> Try it
The answer should consist of the full listing below, repeated exactly and free of pictures.

> Extracted records
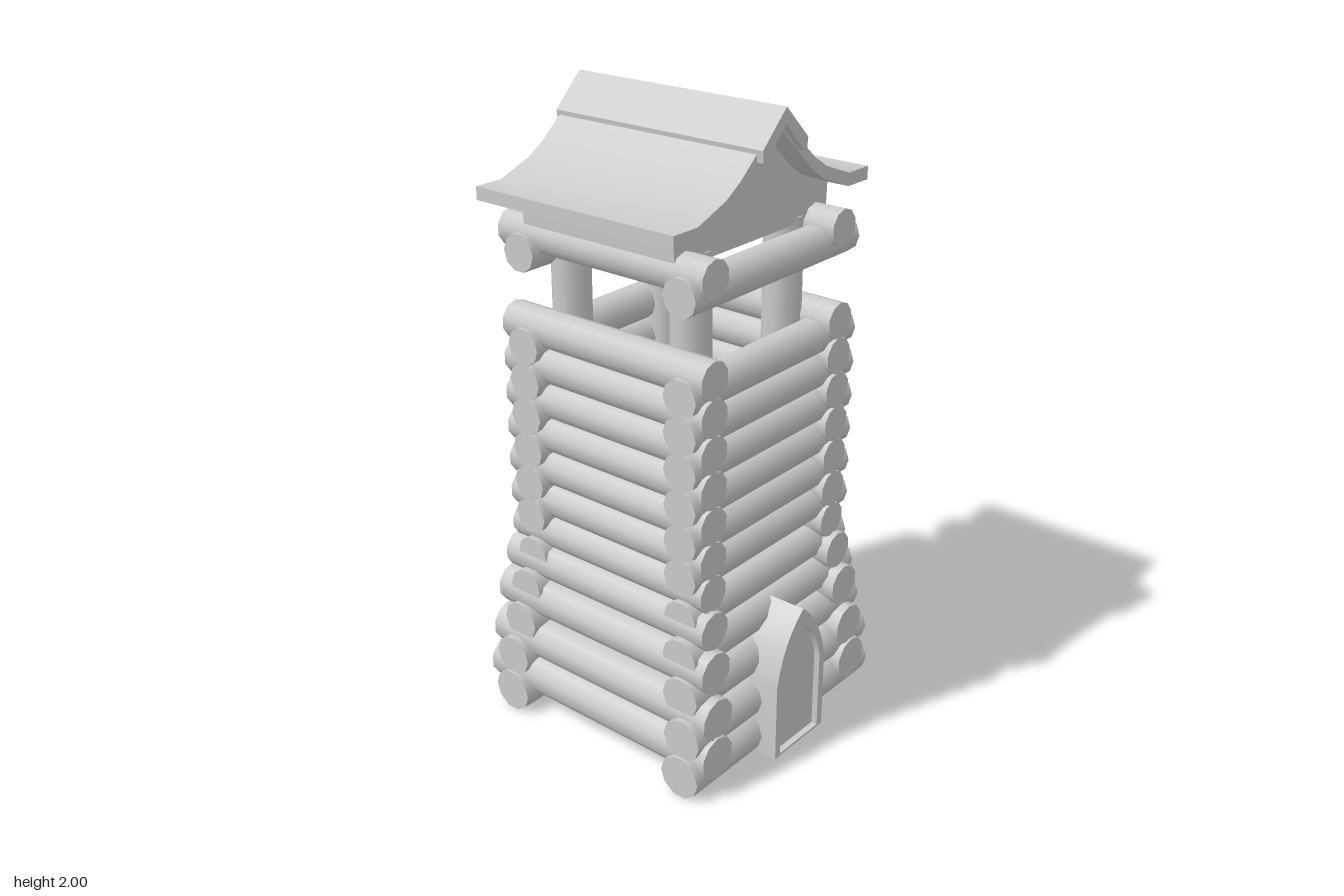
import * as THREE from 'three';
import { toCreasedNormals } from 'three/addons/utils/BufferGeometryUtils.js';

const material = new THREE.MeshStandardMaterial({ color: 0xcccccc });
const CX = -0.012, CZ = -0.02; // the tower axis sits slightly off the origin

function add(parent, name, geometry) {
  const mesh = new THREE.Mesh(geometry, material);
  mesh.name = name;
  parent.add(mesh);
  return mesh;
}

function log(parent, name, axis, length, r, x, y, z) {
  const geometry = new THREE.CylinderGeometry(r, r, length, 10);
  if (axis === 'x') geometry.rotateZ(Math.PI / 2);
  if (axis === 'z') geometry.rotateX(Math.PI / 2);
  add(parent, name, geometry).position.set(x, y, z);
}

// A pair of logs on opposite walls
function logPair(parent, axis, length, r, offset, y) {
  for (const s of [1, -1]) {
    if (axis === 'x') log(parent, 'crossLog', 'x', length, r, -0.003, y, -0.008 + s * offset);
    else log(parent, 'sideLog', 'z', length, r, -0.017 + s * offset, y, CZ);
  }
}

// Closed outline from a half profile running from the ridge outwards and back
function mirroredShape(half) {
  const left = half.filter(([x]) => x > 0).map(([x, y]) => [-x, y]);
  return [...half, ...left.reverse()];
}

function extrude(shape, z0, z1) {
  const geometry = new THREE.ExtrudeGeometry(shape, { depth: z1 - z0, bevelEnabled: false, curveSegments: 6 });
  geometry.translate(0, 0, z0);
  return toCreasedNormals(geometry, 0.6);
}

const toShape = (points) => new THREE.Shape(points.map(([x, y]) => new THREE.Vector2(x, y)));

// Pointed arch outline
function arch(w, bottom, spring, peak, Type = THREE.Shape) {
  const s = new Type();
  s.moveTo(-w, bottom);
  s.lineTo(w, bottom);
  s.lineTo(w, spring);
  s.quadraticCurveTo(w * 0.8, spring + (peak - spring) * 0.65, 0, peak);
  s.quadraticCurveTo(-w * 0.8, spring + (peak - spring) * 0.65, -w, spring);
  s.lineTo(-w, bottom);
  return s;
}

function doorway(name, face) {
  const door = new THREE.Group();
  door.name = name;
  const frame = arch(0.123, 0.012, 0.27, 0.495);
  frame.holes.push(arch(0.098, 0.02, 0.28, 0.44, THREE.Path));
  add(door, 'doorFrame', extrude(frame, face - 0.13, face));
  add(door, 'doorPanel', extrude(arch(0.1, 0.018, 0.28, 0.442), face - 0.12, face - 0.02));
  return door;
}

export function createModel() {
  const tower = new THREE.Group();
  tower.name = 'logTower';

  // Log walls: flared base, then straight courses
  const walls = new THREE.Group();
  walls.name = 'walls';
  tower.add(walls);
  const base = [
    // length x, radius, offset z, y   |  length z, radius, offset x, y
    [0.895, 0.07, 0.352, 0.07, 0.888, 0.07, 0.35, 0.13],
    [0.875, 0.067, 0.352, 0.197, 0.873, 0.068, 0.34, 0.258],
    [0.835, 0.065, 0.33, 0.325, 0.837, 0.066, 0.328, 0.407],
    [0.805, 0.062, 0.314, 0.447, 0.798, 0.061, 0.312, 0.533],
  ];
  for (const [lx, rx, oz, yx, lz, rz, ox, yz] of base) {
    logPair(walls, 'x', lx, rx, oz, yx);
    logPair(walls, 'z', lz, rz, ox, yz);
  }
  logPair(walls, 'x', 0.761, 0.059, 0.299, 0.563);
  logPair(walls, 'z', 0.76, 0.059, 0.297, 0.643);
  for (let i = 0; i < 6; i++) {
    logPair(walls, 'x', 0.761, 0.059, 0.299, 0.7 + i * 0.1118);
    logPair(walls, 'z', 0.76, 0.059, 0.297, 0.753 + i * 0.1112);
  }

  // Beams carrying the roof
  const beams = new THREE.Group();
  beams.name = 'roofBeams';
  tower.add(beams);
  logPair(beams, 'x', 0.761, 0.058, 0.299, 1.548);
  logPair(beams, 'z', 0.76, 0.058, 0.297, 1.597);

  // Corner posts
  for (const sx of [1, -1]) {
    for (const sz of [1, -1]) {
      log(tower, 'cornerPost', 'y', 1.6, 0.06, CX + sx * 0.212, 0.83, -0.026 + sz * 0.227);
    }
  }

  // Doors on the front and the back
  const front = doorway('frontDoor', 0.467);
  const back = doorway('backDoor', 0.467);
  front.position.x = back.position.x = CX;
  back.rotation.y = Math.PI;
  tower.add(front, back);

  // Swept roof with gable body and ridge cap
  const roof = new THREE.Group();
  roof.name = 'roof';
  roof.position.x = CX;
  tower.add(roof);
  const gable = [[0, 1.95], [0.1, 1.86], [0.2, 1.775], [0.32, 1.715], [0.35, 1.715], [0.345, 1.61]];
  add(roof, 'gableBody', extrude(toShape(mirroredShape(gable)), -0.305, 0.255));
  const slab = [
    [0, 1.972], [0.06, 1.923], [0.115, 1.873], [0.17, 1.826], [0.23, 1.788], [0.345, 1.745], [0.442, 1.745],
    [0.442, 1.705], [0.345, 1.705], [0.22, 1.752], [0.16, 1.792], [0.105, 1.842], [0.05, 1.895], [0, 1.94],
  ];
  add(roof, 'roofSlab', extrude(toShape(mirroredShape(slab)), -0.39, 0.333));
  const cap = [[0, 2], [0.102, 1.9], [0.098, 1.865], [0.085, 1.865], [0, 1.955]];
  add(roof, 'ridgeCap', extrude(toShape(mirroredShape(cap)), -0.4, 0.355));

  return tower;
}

> Response area
import * as THREE from 'three';
import { toCreasedNormals } from 'three/addons/utils/BufferGeometryUtils.js';

const material = new THREE.MeshStandardMaterial({ color: 0xcccccc });
const CX = -0.012, CZ = -0.02; // the tower axis sits slightly off the origin

function add(parent, name, geometry) {
  const mesh = new THREE.Mesh(geometry, material);
  mesh.name = name;
  parent.add(mesh);
  return mesh;
}

function log(parent, name, axis, length, r, x, y, z) {
  const geometry = new THREE.CylinderGeometry(r, r, length, 10);
  if (axis === 'x') geometry.rotateZ(Math.PI / 2);
  if (axis === 'z') geometry.rotateX(Math.PI / 2);
  add(parent, name, geometry).position.set(x, y, z);
}

// A pair of logs on opposite walls
function logPair(parent, axis, length, r, offset, y) {
  for (const s of [1, -1]) {
    if (axis === 'x') log(parent, 'crossLog', 'x', length, r, -0.003, y, -0.008 + s * offset);
    else log(parent, 'sideLog', 'z', length, r, -0.017 + s * offset, y, CZ);
  }
}

// Closed outline from a half profile running from the ridge outwards and back
function mirroredShape(half) {
  const left = half.filter(([x]) => x > 0).map(([x, y]) => [-x, y]);
  return [...half, ...left.reverse()];
}

function extrude(shape, z0, z1) {
  const geometry = new THREE.ExtrudeGeometry(shape, { depth: z1 - z0, bevelEnabled: false, curveSegments: 6 });
  geometry.translate(0, 0, z0);
  return toCreasedNormals(geometry, 0.6);
}

const toShape = (points) => new THREE.Shape(points.map(([x, y]) => new THREE.Vector2(x, y)));

// Pointed arch outline
function arch(w, bottom, spring, peak, Type = THREE.Shape) {
  const s = new Type();
  s.moveTo(-w, bottom);
  s.lineTo(w, bottom);
  s.lineTo(w, spring);
  s.quadraticCurveTo(w * 0.8, spring + (peak - spring) * 0.65, 0, peak);
  s.quadraticCurveTo(-w * 0.8, spring + (peak - spring) * 0.65, -w, spring);
  s.lineTo(-w, bottom);
  return s;
}

function doorway(name, face) {
  const door = new THREE.Group();
  door.name = name;
  const frame = arch(0.123, 0.012, 0.27, 0.495);
  frame.holes.push(arch(0.098, 0.02, 0.28, 0.44, THREE.Path));
  add(door, 'doorFrame', extrude(frame, face - 0.13, face));
  add(door, 'doorPanel', extrude(arch(0.1, 0.018, 0.28, 0.442), face - 0.12, face - 0.02));
  return door;
}

export function createModel() {
  const tower = new THREE.Group();
  tower.name = 'logTower';

  // Log walls: flared base, then straight courses
  const walls = new THREE.Group();
  walls.name = 'walls';
  tower.add(walls);
  const base = [
    // length x, radius, offset z, y   |  length z, radius, offset x, y
    [0.895, 0.07, 0.352, 0.07, 0.888, 0.07, 0.35, 0.13],
    [0.875, 0.067, 0.352, 0.197, 0.873, 0.068, 0.34, 0.258],
    [0.835, 0.065, 0.33, 0.325, 0.837, 0.066, 0.328, 0.407],
    [0.805, 0.062, 0.314, 0.447, 0.798, 0.061, 0.312, 0.533],
  ];
  for (const [lx, rx, oz, yx, lz, rz, ox, yz] of base) {
    logPair(walls, 'x', lx, rx, oz, yx);
    logPair(walls, 'z', lz, rz, ox, yz);
  }
  logPair(walls, 'x', 0.761, 0.059, 0.299, 0.563);
  logPair(walls, 'z', 0.76, 0.059, 0.297, 0.643);
  for (let i = 0; i < 6; i++) {
    logPair(walls, 'x', 0.761, 0.059, 0.299, 0.7 + i * 0.1118);
    logPair(walls, 'z', 0.76, 0.059, 0.297, 0.753 + i * 0.1112);
  }

  // Beams carrying the roof
  const beams = new THREE.Group();
  beams.name = 'roofBeams';
  tower.add(beams);
  logPair(beams, 'x', 0.761, 0.058, 0.299, 1.548);
  logPair(beams, 'z', 0.76, 0.058, 0.297, 1.597);

  // Corner posts
  for (const sx of [1, -1]) {
    for (const sz of [1, -1]) {
      log(tower, 'cornerPost', 'y', 1.6, 0.06, CX + sx * 0.212, 0.83, -0.026 + sz * 0.227);
    }
  }

  // Doors on the front and the back
  const front = doorway('frontDoor', 0.467);
  const back = doorway('backDoor', 0.467);
  front.position.x = back.position.x = CX;
  back.rotation.y = Math.PI;
  tower.add(front, back);

  // Swept roof with gable body and ridge cap
  const roof = new THREE.Group();
  roof.name = 'roof';
  roof.position.x = CX;
  tower.add(roof);
  const gable = [[0, 1.95], [0.1, 1.86], [0.2, 1.775], [0.32, 1.715], [0.35, 1.715], [0.345, 1.61]];
  add(roof, 'gableBody', extrude(toShape(mirroredShape(gable)), -0.305, 0.255));
  const slab = [
    [0, 1.972], [0.06, 1.923], [0.115, 1.873], [0.17, 1.826], [0.23, 1.788], [0.345, 1.745], [0.442, 1.745],
    [0.442, 1.705], [0.345, 1.705], [0.22, 1.752], [0.16, 1.792], [0.105, 1.842], [0.05, 1.895], [0, 1.94],
  ];
  add(roof, 'roofSlab', extrude(toShape(mirroredShape(slab)), -0.39, 0.333));
  const cap = [[0, 2], [0.102, 1.9], [0.098, 1.865], [0.085, 1.865], [0, 1.955]];
  add(roof, 'ridgeCap', extrude(toShape(mirroredShape(cap)), -0.4, 0.355));

  return tower;
}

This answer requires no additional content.